***** The data

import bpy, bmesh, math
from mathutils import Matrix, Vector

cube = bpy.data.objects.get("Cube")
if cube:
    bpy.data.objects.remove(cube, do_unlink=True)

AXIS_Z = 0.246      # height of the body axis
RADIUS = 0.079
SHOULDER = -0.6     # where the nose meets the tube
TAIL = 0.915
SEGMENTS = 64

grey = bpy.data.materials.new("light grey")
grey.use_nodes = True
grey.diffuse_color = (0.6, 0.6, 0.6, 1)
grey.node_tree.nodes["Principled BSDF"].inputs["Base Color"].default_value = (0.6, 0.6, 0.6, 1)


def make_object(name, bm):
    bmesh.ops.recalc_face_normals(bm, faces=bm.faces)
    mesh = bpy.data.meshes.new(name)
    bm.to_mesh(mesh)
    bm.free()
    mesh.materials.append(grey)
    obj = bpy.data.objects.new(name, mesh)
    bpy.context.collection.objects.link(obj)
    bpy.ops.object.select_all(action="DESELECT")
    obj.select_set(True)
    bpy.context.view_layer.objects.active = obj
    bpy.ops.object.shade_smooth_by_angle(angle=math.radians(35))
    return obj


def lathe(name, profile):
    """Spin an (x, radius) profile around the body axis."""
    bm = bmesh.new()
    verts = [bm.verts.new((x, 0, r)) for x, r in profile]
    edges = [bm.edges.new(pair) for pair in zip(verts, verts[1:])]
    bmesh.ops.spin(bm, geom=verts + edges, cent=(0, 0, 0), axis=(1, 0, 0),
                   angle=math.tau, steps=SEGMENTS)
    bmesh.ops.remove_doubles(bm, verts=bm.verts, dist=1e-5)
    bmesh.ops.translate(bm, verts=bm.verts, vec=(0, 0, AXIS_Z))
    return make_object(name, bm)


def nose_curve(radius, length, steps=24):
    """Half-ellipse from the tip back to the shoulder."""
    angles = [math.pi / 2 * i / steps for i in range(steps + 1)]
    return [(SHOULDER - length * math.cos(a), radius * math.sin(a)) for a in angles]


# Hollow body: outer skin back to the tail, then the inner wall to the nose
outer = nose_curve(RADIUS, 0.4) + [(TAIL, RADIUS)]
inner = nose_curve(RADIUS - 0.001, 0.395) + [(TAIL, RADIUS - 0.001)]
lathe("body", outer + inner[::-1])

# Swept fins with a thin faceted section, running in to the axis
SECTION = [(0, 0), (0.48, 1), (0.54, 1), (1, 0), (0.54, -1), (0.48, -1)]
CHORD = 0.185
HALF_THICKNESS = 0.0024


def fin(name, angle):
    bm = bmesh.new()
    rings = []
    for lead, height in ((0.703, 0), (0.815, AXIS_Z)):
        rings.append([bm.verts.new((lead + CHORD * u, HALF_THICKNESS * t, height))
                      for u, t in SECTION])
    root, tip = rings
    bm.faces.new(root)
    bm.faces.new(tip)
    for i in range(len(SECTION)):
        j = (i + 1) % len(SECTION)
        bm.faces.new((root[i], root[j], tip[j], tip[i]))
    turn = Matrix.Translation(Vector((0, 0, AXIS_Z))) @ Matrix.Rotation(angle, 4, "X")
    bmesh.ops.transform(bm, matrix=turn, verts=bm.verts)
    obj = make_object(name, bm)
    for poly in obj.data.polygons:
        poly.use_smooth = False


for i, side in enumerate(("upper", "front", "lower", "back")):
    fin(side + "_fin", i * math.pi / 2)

**********

• _Aim of the task_: Lines with the word "append": copy each one from the data above.

• _Response to the task_:
    mesh.materials.append(grey)
        rings.append([bm.verts.new((lead + CHORD * u, HALF_THICKNESS * t, height))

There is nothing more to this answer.